  • Cephalanthus occidentalis, Button Willow  W – ornamental ball-shaped flowers; deciduous; likes water
  • Heteromeles arbutifolia, Toyon  W – excellent for screen or bird habitat; adaptable to wet or dry, sun or shade
  • Juglans californica, Southern California Walnut – excellent small- to medium-sized shade tree; edible nuts
  • Rhus spp.: Laurel Sumac, Lemonadeberry, Sugar Bush P/W  -- drought-resistant, aromatic, attaining large size
  • Pinus coulteri, Coulter Pine; at higher elevations: P. jeffreyi, Jeffrey Pine or P.  ponderosa, Ponderosa Pine
  • Quercus spp. (Oak) such as Q. agrifolia, Coast Live Oak; Q. dumosa, Scrub Oak; Q. wislizenii, Interior Live Oak
  • Sambucus mexicana, Elderberry  W/Y – pretty flower clusters and berries; takes moisture or drought



  • Alnus spp., Alder – moisture to get established                  
  • Brickellia grandiflora, Brickell Bush  W – dry                        
  • Calycanthus occidentalis, Spice Bush R – dry or moist   
  • Cercis occidentalis, Western Redbud  P – dry             
  • Cornus spp., Dogwood  W – moist                           
  • Euonymus occidentalis, Burning Bush P – moist
  • Iva hayesiana, San Diego Marsh Elder – dry or moist
  • Quercus chrysolepis, Canyon Live Oak – dry or moist
  • Ribes spp., Currants and Gooseberries – dry or moist
  • Rosa californica, Wild Rose  P – moist; tolerates dry
  • Salix spp., Willow – moist or wet  
  • Spiraea douglasii, Spiraea  P  – moist

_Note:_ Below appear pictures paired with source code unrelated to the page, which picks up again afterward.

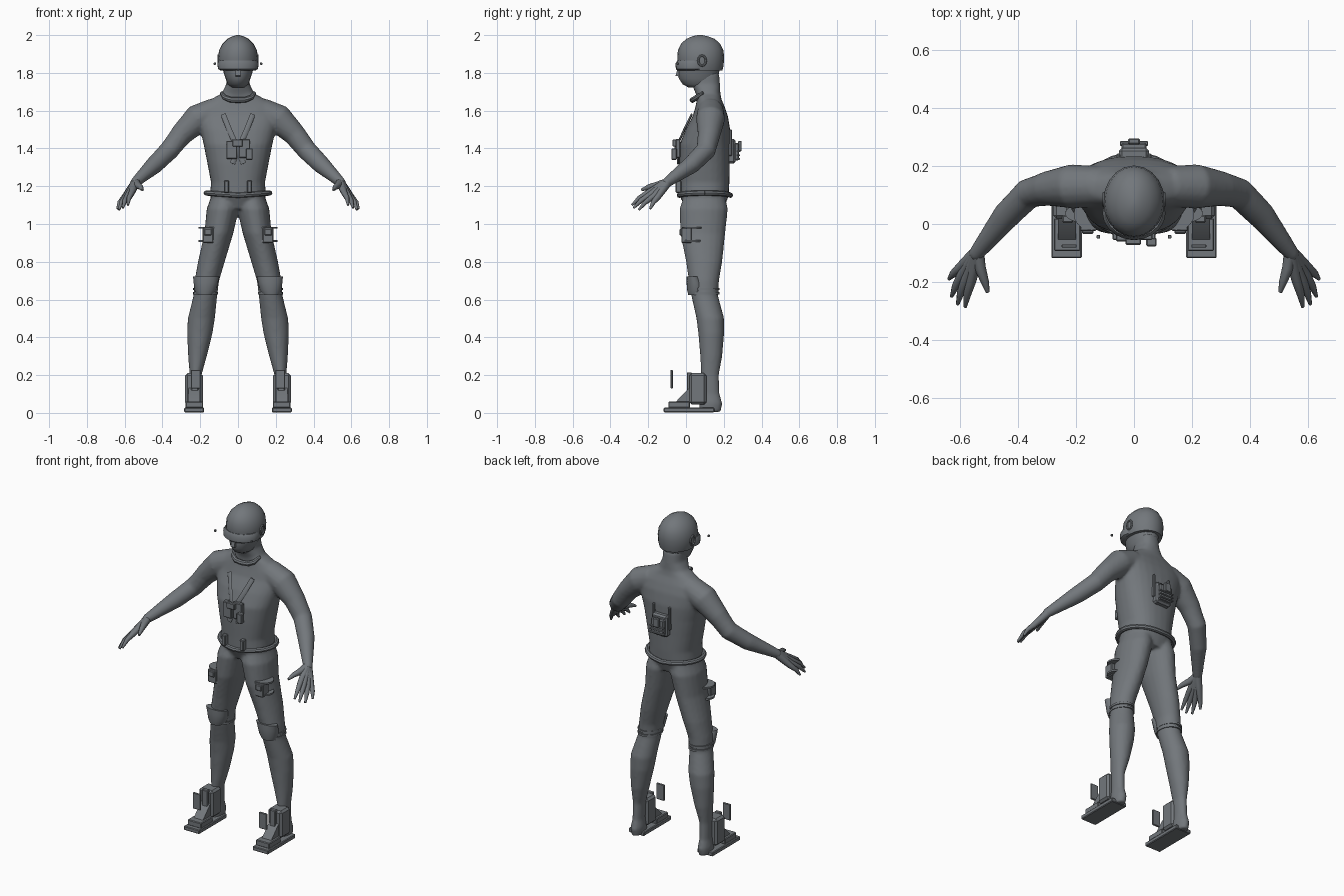
import bpy, bmesh, math
from mathutils import Vector

cube = bpy.data.objects.get("Cube")
if cube:
    bpy.data.objects.remove(cube)

grey = bpy.data.materials.new("slate_grey")
grey.use_nodes = True
COLOUR = (0.17, 0.185, 0.2, 1)
grey.diffuse_color = COLOUR
grey.node_tree.nodes["Principled BSDF"].inputs["Base Color"].default_value = COLOUR


def finish(bm, name, angle=40):
    """Turn a bmesh into a smooth shaded object with sharp edges kept."""
    bmesh.ops.recalc_face_normals(bm, faces=bm.faces)
    mesh = bpy.data.meshes.new(name)
    bm.to_mesh(mesh)
    bm.free()
    mesh.materials.append(grey)
    mesh.polygons.foreach_set("use_smooth", [True] * len(mesh.polygons))
    mesh.set_sharp_from_angle(angle=math.radians(angle))
    obj = bpy.data.objects.new(name, mesh)
    bpy.context.collection.objects.link(obj)
    return obj


def skin(bm, rings):
    """Bridge rings of points and cap both ends."""
    loops = [[bm.verts.new(p) for p in ring] for ring in rings]
    n = len(loops[0])
    for a, b in zip(loops, loops[1:]):
        for i in range(n):
            j = (i + 1) % n
            bm.faces.new((a[i], a[j], b[j], b[i]))
    bm.faces.new(loops[0])
    bm.faces.new(loops[-1])


def loft(bm, sections, side=1, power=1.0, n=20):
    """Stack horizontal ovals given as (z, x0, x1, y0, y1)."""
    def bend(v):
        return math.copysign(abs(v) ** power, v)
    rings = []
    for z, x0, x1, y0, y1 in sections:
        ring = []
        for i in range(n):
            a = math.tau * i / n
            ring.append((side * ((x0 + x1) / 2 + (x1 - x0) / 2 * bend(math.cos(a))),
                         (y0 + y1) / 2 + (y1 - y0) / 2 * bend(math.sin(a)), z))
        rings.append(ring)
    skin(bm, rings)


def tube(bm, path, radii, side=1, n=10, up=(0, 0, 1), flat=1.0):
    """Sweep circles (or flattened ovals) along a path."""
    pts = [Vector((side * p[0], p[1], p[2])) for p in path]
    rings = []
    for i, p in enumerate(pts):
        t = (pts[min(i + 1, len(pts) - 1)] - pts[max(i - 1, 0)]).normalized()
        u = t.cross(Vector(up)).normalized()
        v = u.cross(t)
        rings.append([p + radii[i] * (u * math.cos(math.tau * k / n) + flat * v * math.sin(math.tau * k / n))
                      for k in range(n)])
    skin(bm, rings)


def box(name, x, y, z, side=1, bevel=0.004):
    """Bevelled box from its (low, high) bounds."""
    bm = bmesh.new()
    skin(bm, [[(side * x[0], y[0], h), (side * x[1], y[0], h),
               (side * x[1], y[1], h), (side * x[0], y[1], h)] for h in z])
    bmesh.ops.bevel(bm, geom=bm.edges[:], offset=bevel, segments=1, affect='EDGES')
    return finish(bm, name, 30)


def prism(name, profile, x, side=1):
    """Extrude a (y, z) profile between two x values."""
    bm = bmesh.new()
    skin(bm, [[(side * h, y, z) for y, z in profile] for h in x])
    return finish(bm, name, 30)


def oval(name, sections, side=1, angle=40):
    bm = bmesh.new()
    loft(bm, sections, side)
    return finish(bm, name, angle)


def pipe(name, path, radii, side=1, **kw):
    bm = bmesh.new()
    tube(bm, path, radii, side, **kw)
    return finish(bm, name)


# Body: torso, arms and legs fused into one smooth skin
TORSO = [(1.08, .11, 0, .2), (1.15, .148, -.035, .226), (1.22, .143, -.035, .23),
         (1.32, .162, -.037, .232), (1.42, .182, -.034, .234), (1.5, .2, -.003, .234),
         (1.57, .215, .035, .222), (1.62, .205, .05, .205), (1.66, .145, .058, .188),
         (1.69, .088, .052, .182), (1.74, .062, .03, .18), (1.8, .06, .03, .175)]
LEG = [(1.18, .0, .13, 0, .2), (1.08, -.005, .166, -.035, .222), (.95, .025, .178, -.03, .208),
       (.8, .07, .212, 0, .192), (.7, .1, .23, .015, .175), (.62, .11, .236, .028, .17),
       (.5, .122, .266, .055, .202), (.42, .135, .27, .065, .202), (.3, .165, .264, .075, .192),
       (.2, .193, .256, .08, .174), (.1, .197, .256, .08, .178), (.05, .19, .264, .07, .193),
       (.005, .195, .26, .07, .185)]
ARM = [(.12, .13, 1.6), (.215, .13, 1.557), (.3, .122, 1.473), (.365, .105, 1.39),
       (.44, .03, 1.315), (.535, -.09, 1.228), (.555, -.115, 1.21)]
bm = bmesh.new()
loft(bm, [(z, -w, w, a, b) for z, w, a, b in TORSO], power=.85, n=28)
for s in (-1, 1):
    loft(bm, LEG, s)
    tube(bm, ARM, (.07, .077, .06, .053, .048, .029, .024), s, n=16)
body = finish(bm, "body")
fuse = body.modifiers.new("fuse", 'REMESH')
fuse.mode = 'VOXEL'
fuse.voxel_size = .009
fuse.use_smooth_shade = True
relax = body.modifiers.new("relax", 'SMOOTH')
relax.factor, relax.iterations = .5, 5

# Hands: each finger runs from the wrist over its knuckle to the tip
KNUCKLES = [(.563, -.2, 1.165), (.58, -.19, 1.155), (.593, -.172, 1.146), (.602, -.152, 1.14)]
TIPS = [(.583, -.286, 1.1), (.609, -.277, 1.085), (.63, -.25, 1.075), (.639, -.19, 1.08)]
for s in (-1, 1):
    bm = bmesh.new()
    wrist = Vector((.54, -.096, 1.222))
    for k, t in zip(KNUCKLES, TIPS):
        k, t = Vector(k), Vector(t)
        tube(bm, [wrist, wrist.lerp(k, .5), k, k.lerp(t, .55) + Vector((.003, 0, .008)), t],
             (.024, .021, .017, .013, .006), s, n=8)
    tube(bm, [wrist, (.532, -.15, 1.205), (.515, -.2, 1.195), (.505, -.235, 1.18)],
         (.022, .02, .014, .007), s, n=8)
    finish(bm, "hand", 60)

# Head: face, cap, visor and nose
oval("face", [(z, -w, w, a, b) for z, w, a, b in [
    (1.722, .035, .015, .12), (1.74, .055, -.018, .15), (1.77, .066, -.038, .168),
    (1.8, .076, -.041, .175), (1.84, .085, -.04, .18)]])
oval("cap", [(z, -w, w, a, b) for z, w, a, b in [
    (1.812, .096, -.036, .193), (1.84, .104, -.042, .199), (1.88, .106, -.046, .202),
    (1.92, .1, -.043, .198), (1.955, .082, -.026, .18), (1.98, .056, .002, .152),
    (1.994, .028, .035, .115), (2.0, .008, .06, .085)]])
oval("visor", [(z, -w, w, a, .13) for z, w, a in [
    (1.812, .09, -.046), (1.82, .106, -.054), (1.85, .109, -.055), (1.866, .1, -.046)]])
prism("nose", [(-.055, 1.785), (-.03, 1.78), (-.03, 1.82), (-.045, 1.82)], (-.012, .012))
for s in (-1, 1):
    ear = [(.104, .085 + .02 * math.cos(a), 1.865 + .027 * math.sin(a))
           for a in [math.tau * i / 12 for i in range(13)]]
    pipe("ear_ring", ear, [.006] * 13, s, n=6, up=(1, 0, 0))
    box("side_marker", (.117, .129), (-.05, -.038), (1.843, 1.855), s, .002)

# Collar around the throat
pipe("collar", [(-.088, .09, 1.695), (-.07, .055, 1.67), (-.04, .038, 1.658), (0, .034, 1.656),
                (.04, .038, 1.658), (.07, .055, 1.67), (.088, .09, 1.695)],
     [.008, .014, .015, .015, .015, .014, .008], n=8)

# Chest harness: crossing straps and two small units
for s in (-1, 1):
    pipe("chest_strap", [(.078, .03, 1.58), (.055, .0, 1.52), (.02, -.036, 1.44), (-.03, -.043, 1.32)],
         [.014] * 4, s, n=6, up=(0, 1, 0), flat=.4)
box("chest_unit_right", (-.062, -.004), (-.06, -.03), (1.345, 1.44))
box("chest_unit_left", (.004, .064), (-.055, -.03), (1.35, 1.45))
box("chest_unit_plate", (-.03, .025), (-.072, -.05), (1.41, 1.448))
box("chest_unit_knob", (.042, .078), (-.077, -.048), (1.34, 1.4))

# Backpack with stacked modules and upright straps
box("backpack", (-.052, .052), (.2, .262), (1.32, 1.45), bevel=.01)
box("backpack_module", (-.044, .044), (.255, .28), (1.335, 1.43), bevel=.006)
box("backpack_knob", (-.02, .02), (.275, .295), (1.385, 1.44))
for i in range(3):
    box("backpack_rib", (-.048, .048), (.27, .286), (1.34 + .02 * i, 1.349 + .02 * i), bevel=.002)
for s in (-1, 1):
    box("backpack_strap", (.046, .06), (.222, .243), (1.36, 1.5), s)

# Belt: a closed ring, lower at the front
ring = [(.168 * math.cos(a), .1 + .135 * math.sin(a), 1.152 + .012 * abs(math.cos(a)))
        for a in [math.tau * i / 28 for i in range(29)]]
pipe("belt", ring, [.014] * 29, n=8)

for s in (-1, 1):
    # Belt clips
    box("belt_clip", (.048, .074), (-.055, -.025), (1.165, 1.23), s)
    # Thigh pouch and its straps
    box("thigh_pouch", (.13, .187), (-.025, .03), (.9, .98), s)
    box("thigh_pouch_lid", (.14, .18), (-.034, -.02), (.94, .975), s)
    for z in (.905, .975):
        oval("thigh_strap", [(h, .085 - (z < .95) * .005, .208, -.022, .09)
                             for h in (z, z + .01)], s)
    # Kneepad and its straps
    oval("kneepad", [(.625, .13, .22, .012, .1), (.65, .115, .23, .006, .1),
                     (.69, .106, .235, .003, .09), (.722, .1, .238, .004, .07)], s)
    for z in (.628, .65):
        oval("knee_strap", [(h, .105, .238, .018, .178) for h in (z, z + .012)], s)
    # Shoe: sole, toe, instep wedge, shin unit and sensor post
    box("sole", (.18, .285), (-.118, .15), (.003, .028), s)
    box("toe_plate", (.185, .277), (-.093, .02), (.026, .06), s)
    prism("instep", [(-.055, .058), (.09, .058), (.09, .17), (.025, .14)], (.2, .262), s)
    box("shin_unit", (.186, .28), (.018, .108), (.045, .21), s, .012)
    box("shin_rail", (.21, .248), (.004, .03), (.1, .215), s)
    box("sensor_post", (.198, .25), (-.082, -.07), (.13, .228), s, .003)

  • Symphoricarpos mollis, Snowberry P – dry or moist
  • Umbellularia californica, CA Laurel  W – dry or moist